Alternative & Integrative Nutrition
The revised title of this course reflects the widespread acceptance and implementation of complementary therapies into our health care system.

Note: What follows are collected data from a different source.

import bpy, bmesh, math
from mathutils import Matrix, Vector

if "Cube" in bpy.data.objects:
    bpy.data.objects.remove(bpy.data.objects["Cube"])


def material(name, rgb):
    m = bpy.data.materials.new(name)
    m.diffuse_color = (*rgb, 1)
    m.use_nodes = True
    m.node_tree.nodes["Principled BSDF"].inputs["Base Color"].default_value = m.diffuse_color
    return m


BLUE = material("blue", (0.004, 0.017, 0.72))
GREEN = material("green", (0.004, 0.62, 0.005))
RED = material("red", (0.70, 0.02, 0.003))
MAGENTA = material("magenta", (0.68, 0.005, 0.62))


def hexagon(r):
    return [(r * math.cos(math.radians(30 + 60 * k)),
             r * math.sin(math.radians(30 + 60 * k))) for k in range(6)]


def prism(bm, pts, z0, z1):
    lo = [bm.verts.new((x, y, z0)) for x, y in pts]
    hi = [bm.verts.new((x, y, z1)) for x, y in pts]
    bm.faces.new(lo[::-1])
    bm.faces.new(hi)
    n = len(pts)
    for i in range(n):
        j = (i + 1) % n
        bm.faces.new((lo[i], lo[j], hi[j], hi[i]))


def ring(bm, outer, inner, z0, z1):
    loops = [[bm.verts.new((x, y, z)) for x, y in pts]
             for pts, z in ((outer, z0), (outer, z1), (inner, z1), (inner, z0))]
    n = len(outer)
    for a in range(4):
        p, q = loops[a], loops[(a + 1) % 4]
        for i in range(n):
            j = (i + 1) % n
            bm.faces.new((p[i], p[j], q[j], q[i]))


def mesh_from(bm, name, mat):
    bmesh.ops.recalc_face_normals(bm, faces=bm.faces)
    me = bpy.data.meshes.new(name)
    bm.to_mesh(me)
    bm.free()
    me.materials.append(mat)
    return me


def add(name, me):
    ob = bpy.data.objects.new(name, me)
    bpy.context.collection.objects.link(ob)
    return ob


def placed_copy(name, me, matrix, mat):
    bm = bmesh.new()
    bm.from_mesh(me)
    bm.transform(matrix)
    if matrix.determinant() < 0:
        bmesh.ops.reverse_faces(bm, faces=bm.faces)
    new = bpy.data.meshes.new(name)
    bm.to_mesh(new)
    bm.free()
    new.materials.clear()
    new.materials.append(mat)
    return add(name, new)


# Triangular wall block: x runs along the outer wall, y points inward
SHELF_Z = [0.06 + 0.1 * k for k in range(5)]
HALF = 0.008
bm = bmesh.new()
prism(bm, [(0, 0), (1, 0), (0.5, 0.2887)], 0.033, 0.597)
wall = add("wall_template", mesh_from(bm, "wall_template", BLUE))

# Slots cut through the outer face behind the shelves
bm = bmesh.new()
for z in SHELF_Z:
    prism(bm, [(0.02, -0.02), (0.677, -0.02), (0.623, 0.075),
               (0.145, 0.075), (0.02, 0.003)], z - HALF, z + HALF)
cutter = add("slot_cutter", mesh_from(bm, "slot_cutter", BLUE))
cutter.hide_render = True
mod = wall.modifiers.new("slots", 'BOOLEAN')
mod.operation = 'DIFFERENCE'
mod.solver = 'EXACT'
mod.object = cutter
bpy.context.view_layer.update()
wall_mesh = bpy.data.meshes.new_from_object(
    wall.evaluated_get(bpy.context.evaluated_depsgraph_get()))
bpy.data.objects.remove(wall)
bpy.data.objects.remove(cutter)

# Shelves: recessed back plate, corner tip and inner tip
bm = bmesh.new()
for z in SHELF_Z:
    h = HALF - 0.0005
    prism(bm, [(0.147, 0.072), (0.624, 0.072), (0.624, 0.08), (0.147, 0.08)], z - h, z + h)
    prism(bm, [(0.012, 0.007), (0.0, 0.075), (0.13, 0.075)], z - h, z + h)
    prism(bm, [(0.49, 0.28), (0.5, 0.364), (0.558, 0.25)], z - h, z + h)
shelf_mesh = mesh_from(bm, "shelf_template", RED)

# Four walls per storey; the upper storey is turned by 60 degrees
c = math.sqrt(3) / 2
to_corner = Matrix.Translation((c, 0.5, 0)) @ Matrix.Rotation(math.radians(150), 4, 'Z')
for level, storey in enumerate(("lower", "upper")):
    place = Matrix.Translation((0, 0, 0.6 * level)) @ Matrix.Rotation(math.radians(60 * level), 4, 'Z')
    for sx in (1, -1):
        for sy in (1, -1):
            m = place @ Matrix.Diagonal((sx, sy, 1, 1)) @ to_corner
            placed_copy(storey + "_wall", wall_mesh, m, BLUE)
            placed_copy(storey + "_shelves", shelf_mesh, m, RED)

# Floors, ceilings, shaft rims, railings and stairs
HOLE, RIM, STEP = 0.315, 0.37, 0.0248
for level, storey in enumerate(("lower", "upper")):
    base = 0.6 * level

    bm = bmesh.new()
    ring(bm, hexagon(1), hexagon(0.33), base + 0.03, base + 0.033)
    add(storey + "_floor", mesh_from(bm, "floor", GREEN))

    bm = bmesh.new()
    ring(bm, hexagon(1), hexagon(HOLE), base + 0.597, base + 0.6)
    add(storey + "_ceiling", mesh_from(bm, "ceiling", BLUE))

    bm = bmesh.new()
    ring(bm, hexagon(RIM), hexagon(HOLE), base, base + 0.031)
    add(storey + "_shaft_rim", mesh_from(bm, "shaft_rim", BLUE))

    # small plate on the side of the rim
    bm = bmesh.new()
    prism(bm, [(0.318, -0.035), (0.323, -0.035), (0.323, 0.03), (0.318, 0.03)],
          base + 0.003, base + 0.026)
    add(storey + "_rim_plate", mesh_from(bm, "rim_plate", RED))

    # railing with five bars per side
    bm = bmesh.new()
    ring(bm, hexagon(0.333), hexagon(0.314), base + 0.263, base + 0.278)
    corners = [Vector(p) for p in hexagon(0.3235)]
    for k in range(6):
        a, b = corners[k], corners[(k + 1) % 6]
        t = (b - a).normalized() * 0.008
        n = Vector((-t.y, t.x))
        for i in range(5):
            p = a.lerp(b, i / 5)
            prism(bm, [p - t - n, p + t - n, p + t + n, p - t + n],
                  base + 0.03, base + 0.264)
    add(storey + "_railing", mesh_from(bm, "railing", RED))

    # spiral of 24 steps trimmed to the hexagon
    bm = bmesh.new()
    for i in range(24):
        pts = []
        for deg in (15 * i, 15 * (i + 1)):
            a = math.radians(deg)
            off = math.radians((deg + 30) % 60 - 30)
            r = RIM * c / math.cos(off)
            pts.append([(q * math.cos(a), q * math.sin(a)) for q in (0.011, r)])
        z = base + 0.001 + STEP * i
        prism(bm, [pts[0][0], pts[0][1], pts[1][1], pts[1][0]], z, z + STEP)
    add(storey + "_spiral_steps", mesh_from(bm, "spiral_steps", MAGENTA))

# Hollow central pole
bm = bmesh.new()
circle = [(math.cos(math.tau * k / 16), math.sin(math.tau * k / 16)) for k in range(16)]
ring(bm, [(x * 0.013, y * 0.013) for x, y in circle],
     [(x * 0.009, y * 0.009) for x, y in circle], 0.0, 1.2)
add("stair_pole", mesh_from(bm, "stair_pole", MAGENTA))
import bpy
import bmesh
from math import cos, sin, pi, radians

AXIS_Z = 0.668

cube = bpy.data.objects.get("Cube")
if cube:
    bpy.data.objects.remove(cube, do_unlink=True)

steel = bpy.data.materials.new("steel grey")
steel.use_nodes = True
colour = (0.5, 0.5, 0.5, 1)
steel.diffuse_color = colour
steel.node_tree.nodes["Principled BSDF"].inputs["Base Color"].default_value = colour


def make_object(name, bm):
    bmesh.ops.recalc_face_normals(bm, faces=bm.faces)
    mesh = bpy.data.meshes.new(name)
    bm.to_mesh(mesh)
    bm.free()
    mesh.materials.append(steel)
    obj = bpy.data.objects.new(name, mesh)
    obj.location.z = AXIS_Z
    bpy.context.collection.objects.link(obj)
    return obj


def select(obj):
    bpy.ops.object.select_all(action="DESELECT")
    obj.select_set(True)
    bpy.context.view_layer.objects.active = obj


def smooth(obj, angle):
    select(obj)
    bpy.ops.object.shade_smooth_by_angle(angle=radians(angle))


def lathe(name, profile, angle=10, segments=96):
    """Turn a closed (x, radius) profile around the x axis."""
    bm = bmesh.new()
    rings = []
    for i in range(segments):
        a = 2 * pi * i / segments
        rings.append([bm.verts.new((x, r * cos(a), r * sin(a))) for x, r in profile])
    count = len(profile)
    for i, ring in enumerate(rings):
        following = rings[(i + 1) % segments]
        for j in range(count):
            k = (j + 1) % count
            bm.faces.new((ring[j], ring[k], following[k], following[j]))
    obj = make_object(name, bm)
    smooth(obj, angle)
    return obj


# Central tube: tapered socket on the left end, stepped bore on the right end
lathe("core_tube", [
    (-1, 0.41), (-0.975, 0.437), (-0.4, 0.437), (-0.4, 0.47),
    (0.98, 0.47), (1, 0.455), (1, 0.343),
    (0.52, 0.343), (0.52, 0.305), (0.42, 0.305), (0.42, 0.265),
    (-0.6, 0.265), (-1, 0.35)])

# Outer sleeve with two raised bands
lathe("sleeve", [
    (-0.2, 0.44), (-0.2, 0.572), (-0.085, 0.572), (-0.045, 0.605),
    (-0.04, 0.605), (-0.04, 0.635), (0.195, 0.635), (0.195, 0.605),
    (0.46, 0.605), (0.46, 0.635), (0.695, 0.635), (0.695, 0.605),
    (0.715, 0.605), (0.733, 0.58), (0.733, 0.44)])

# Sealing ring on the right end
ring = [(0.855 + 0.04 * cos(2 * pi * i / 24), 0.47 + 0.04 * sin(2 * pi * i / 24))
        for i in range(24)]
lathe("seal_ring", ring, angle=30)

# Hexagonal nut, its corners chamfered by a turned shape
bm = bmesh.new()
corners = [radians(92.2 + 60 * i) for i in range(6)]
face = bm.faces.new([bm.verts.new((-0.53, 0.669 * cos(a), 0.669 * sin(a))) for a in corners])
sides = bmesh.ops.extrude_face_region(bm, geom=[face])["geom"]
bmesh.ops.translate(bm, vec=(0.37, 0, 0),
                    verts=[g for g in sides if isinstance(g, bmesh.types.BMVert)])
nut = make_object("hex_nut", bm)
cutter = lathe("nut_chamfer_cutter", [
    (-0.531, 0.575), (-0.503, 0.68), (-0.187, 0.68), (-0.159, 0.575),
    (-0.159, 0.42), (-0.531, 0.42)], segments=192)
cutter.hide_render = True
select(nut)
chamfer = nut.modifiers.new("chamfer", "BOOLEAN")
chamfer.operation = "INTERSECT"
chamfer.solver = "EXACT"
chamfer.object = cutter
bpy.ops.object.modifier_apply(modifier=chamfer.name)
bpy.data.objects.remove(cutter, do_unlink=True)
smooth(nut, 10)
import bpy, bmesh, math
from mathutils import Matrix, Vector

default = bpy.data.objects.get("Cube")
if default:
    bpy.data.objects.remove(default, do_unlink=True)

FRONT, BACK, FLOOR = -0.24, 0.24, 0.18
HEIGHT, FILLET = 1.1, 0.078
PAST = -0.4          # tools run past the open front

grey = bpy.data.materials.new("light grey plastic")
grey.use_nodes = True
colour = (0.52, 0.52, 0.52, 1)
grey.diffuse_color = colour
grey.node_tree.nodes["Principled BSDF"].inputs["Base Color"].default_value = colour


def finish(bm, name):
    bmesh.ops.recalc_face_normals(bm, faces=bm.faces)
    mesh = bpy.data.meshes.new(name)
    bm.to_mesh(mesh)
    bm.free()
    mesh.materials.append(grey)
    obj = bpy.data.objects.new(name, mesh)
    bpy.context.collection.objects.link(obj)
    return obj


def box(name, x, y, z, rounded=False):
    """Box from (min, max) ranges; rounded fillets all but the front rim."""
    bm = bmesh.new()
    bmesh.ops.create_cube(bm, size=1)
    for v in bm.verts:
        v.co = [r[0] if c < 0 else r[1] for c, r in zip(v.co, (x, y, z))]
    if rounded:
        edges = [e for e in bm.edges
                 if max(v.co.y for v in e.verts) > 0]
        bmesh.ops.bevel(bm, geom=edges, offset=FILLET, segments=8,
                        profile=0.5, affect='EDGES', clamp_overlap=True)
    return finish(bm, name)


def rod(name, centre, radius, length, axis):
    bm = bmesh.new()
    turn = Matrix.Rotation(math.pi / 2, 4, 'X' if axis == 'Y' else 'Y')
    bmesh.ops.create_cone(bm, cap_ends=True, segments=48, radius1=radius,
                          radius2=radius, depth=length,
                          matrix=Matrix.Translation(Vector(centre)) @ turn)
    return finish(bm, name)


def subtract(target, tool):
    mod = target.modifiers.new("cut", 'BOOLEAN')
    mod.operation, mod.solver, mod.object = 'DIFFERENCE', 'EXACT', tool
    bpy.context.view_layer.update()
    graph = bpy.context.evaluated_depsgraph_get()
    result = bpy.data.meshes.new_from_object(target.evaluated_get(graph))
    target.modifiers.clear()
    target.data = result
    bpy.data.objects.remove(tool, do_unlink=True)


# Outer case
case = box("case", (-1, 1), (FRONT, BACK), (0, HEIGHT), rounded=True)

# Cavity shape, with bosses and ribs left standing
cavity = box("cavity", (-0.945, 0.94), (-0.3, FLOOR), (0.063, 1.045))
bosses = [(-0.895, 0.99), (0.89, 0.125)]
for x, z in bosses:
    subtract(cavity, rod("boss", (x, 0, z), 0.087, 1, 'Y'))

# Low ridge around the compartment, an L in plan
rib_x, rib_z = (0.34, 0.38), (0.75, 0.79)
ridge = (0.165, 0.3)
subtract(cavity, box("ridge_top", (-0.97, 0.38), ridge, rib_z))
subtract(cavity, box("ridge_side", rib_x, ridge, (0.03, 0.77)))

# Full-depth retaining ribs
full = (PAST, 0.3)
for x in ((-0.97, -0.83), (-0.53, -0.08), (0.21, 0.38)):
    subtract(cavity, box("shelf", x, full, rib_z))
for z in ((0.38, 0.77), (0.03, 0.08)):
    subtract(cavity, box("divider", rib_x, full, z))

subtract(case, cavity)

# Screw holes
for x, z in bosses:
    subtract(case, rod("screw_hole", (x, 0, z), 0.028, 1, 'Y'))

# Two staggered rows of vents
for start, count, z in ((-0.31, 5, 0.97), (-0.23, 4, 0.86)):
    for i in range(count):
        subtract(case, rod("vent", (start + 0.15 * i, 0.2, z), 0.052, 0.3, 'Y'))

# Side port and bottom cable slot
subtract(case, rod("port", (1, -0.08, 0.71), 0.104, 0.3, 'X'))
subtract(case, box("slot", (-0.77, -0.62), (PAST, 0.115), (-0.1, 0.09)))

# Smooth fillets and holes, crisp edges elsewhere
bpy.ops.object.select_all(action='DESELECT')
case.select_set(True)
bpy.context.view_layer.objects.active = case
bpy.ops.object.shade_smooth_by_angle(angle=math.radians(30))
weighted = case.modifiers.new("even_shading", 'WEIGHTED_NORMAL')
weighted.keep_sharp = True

New research and recommendations in every chapter supporting (or rejecting) claims for popular treatments make this working guide to herbs, botanicals, supplements and other therapeutic alternatives essential for the dietetic practitioner.
Upon successful completion of this course, the student will be able to:
- Describe the prevalence of consumer use of alternative medicine.
- Describe the prevalence of consumer use of dietary supplements including herbs.
- List the most popular dietary supplements used by Americans.
- Explain the appropriate clinical use of dietary supplements in the treatment and prevention of certain disease conditions.
- Describe the therapeutic uses for the most commonly used herbal supplements.
- List factors affecting the potency of herbal formulas.
- Provi de examples of harmful substances typically found in contaminated products.
- Recognize an acceptable definition for structure/function claims as described by theFDA.
- List the names of herbs identified with
- Identify excipients associated with manufacturing of dietary supplement tablets.
- Describe the implications of DSHEA of 1994 and current legislation regarding supplements, label claims, and manufacturing practices as mandated by the FDA.
- Explain the safety and risks from taking dietary supplements.
- Describe some of the benefits of using probiotics for certain conditions.
- Identify valid resources for checking efficacy and safety of nutritional supplements.
- Explain how to read a dietary supplement label.
- Describe counseling practices specific to patients who prefer alternative treatments.
- Identify credible sources of information regarding alternative nutrition therapies.